Before initiating the IDR process, disputing parties must initiate a 30-day “open negotiation” period to agree on a payment rate. If no agreement is reached, either party may initiate the IDR process. The parties may use a jointly selected certified IDR entity if they can agree; if not, HHS, DOL and the Treasury Department will select a certified IDR entity for them. After a certified IDR entity is selected, the parties each submit their offers for payment along with supporting documentation. The certified IDR entity will then pick one of the parties’ offers as the OON payment amount. This decision is binding. Both parties must pay an administrative fee of $50 each for 2022. The $50 fee is refunded to the prevailing party, and the non-prevailing party’s fee is retained as the certified IDR entity fee for the use of this process.

When making a payment determination, certified IDR entities begin with the presumption that the qualifying payment amount (QPA) is the appropriate OON amount. The QPA is defined in the rule as the plan or issuer’s median contracted rate. For the IDR entity to deviate from the offer closest to the QPA, information submitted must clearly demonstrate that the value of the item or service is materially different from the QPA.


CMS has developed a No Surprises Act page which includes resources for providers, those interested in being IDR entities and consumers.

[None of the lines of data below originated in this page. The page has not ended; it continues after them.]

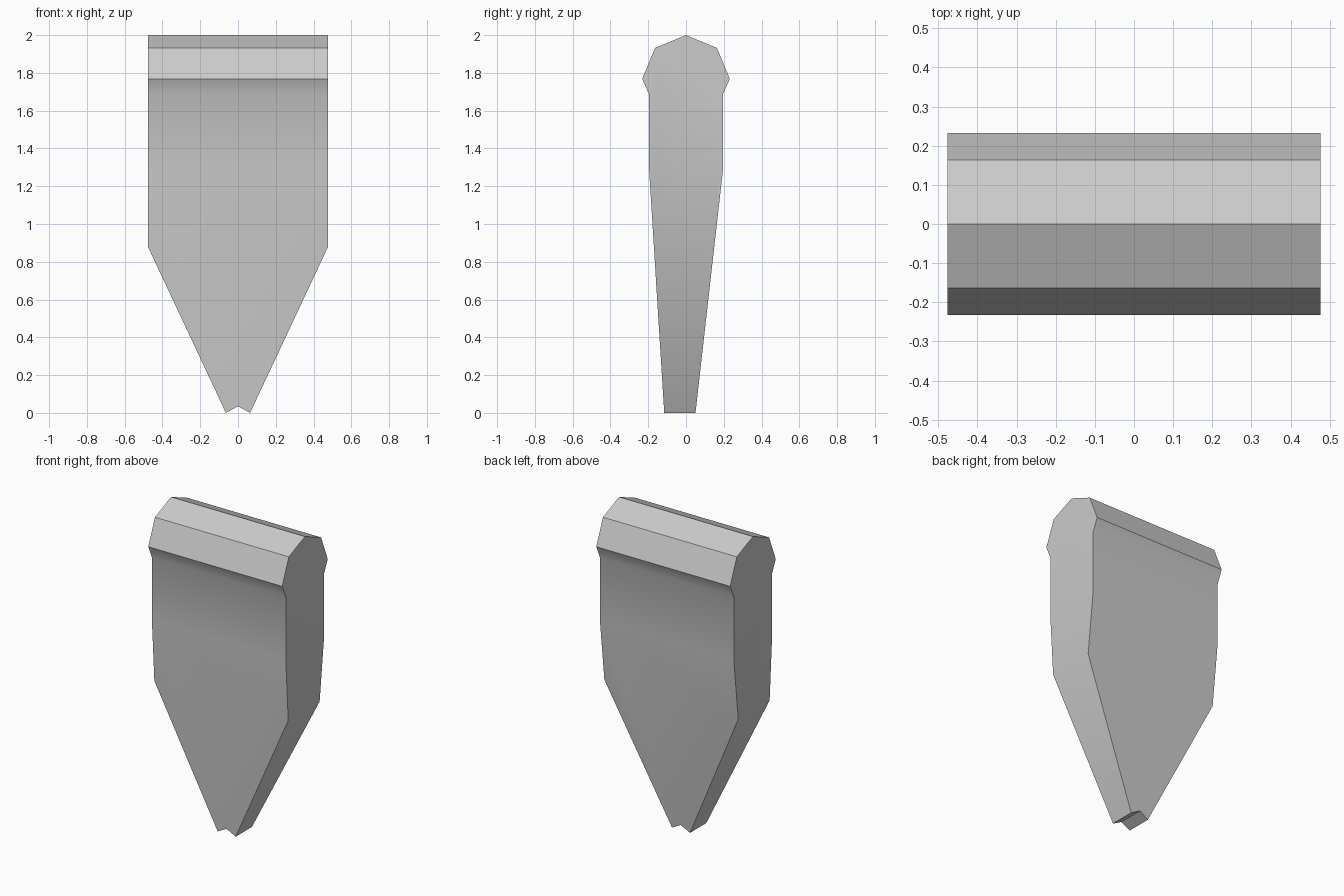
import bpy, bmesh, math
from mathutils import Vector

cube = bpy.data.objects.get("Cube")
if cube:
    bpy.data.objects.remove(cube, do_unlink=True)

HALF_WIDTH = 0.477
SHOULDER_Z = 0.88
TIP_X = 0.064
NOTCH_Z = 0.035

grey = bpy.data.materials.new("plain grey")
grey.use_nodes = True
colour = (0.6, 0.6, 0.6, 1)
grey.diffuse_color = colour
grey.node_tree.nodes["Principled BSDF"].inputs["Base Color"].default_value = colour

# Side profile: octagonal head, narrow neck, tapering blade (y, z)
head = [(0.232 * math.cos(math.radians(a)), 1.768 + 0.232 * math.sin(math.radians(a)))
        for a in range(0, 181, 45)]
profile = [(0.195, 1.28), (0.195, 1.685)] + head + [
    (-0.195, 1.685), (-0.195, 1.28), (-0.109, -0.1), (0.039, -0.1)]

# Extrude one half of the blade
bm = bmesh.new()
face = bm.faces.new([bm.verts.new((0, y, z)) for y, z in profile])
result = bmesh.ops.extrude_face_region(bm, geom=[face], use_keep_orig=True)
outer = [v for v in result["geom"] if isinstance(v, bmesh.types.BMVert)]
bmesh.ops.translate(bm, verts=outer, vec=(HALF_WIDTH, 0, 0))


def slice_off(start, end):
    """Cut away everything below the line start-end in the xz plane."""
    direction = Vector((end[0] - start[0], 0, end[1] - start[1]))
    normal = Vector((direction.z, 0, -direction.x))
    cut = bmesh.ops.bisect_plane(
        bm, geom=bm.verts[:] + bm.edges[:] + bm.faces[:],
        plane_co=(start[0], 0, start[1]), plane_no=normal, clear_outer=True)
    edges = [e for e in cut["geom_cut"] if isinstance(e, bmesh.types.BMEdge)]
    bmesh.ops.contextual_create(bm, geom=edges)


# Slanted lower side, then the notch in the tip
slice_off((TIP_X, 0), (HALF_WIDTH, SHOULDER_Z))
slice_off((0, NOTCH_Z), (TIP_X, 0))

# Open the middle so the halves join
middle = [f for f in bm.faces if all(abs(v.co.x) < 1e-5 for v in f.verts)]
bmesh.ops.delete(bm, geom=middle, context="FACES_ONLY")
bmesh.ops.recalc_face_normals(bm, faces=bm.faces[:])

mesh = bpy.data.meshes.new("wedge_blade")
bm.to_mesh(mesh)
bm.free()
mesh.materials.append(grey)
blade = bpy.data.objects.new("wedge_blade", mesh)
bpy.context.collection.objects.link(blade)

# Mirror into the full blade
bpy.context.view_layer.objects.active = blade
blade.select_set(True)
mirror = blade.modifiers.new("mirror", "MIRROR")
mirror.use_clip = True
bpy.ops.object.modifier_apply(modifier=mirror.name)

# Merge the flat halves into whole faces
bm = bmesh.new()
bm.from_mesh(mesh)
bmesh.ops.dissolve_limit(bm, angle_limit=math.radians(1),
                         verts=bm.verts[:], edges=bm.edges[:])
bmesh.ops.recalc_face_normals(bm, faces=bm.faces[:])
bm.to_mesh(mesh)
bm.free()
bpy.ops.object.shade_smooth_by_angle(angle=math.radians(30))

Catch up on the "Requirements Related to Surprise Billing; Part I".

Read more about the No Surprises Act and its impact on ASCs.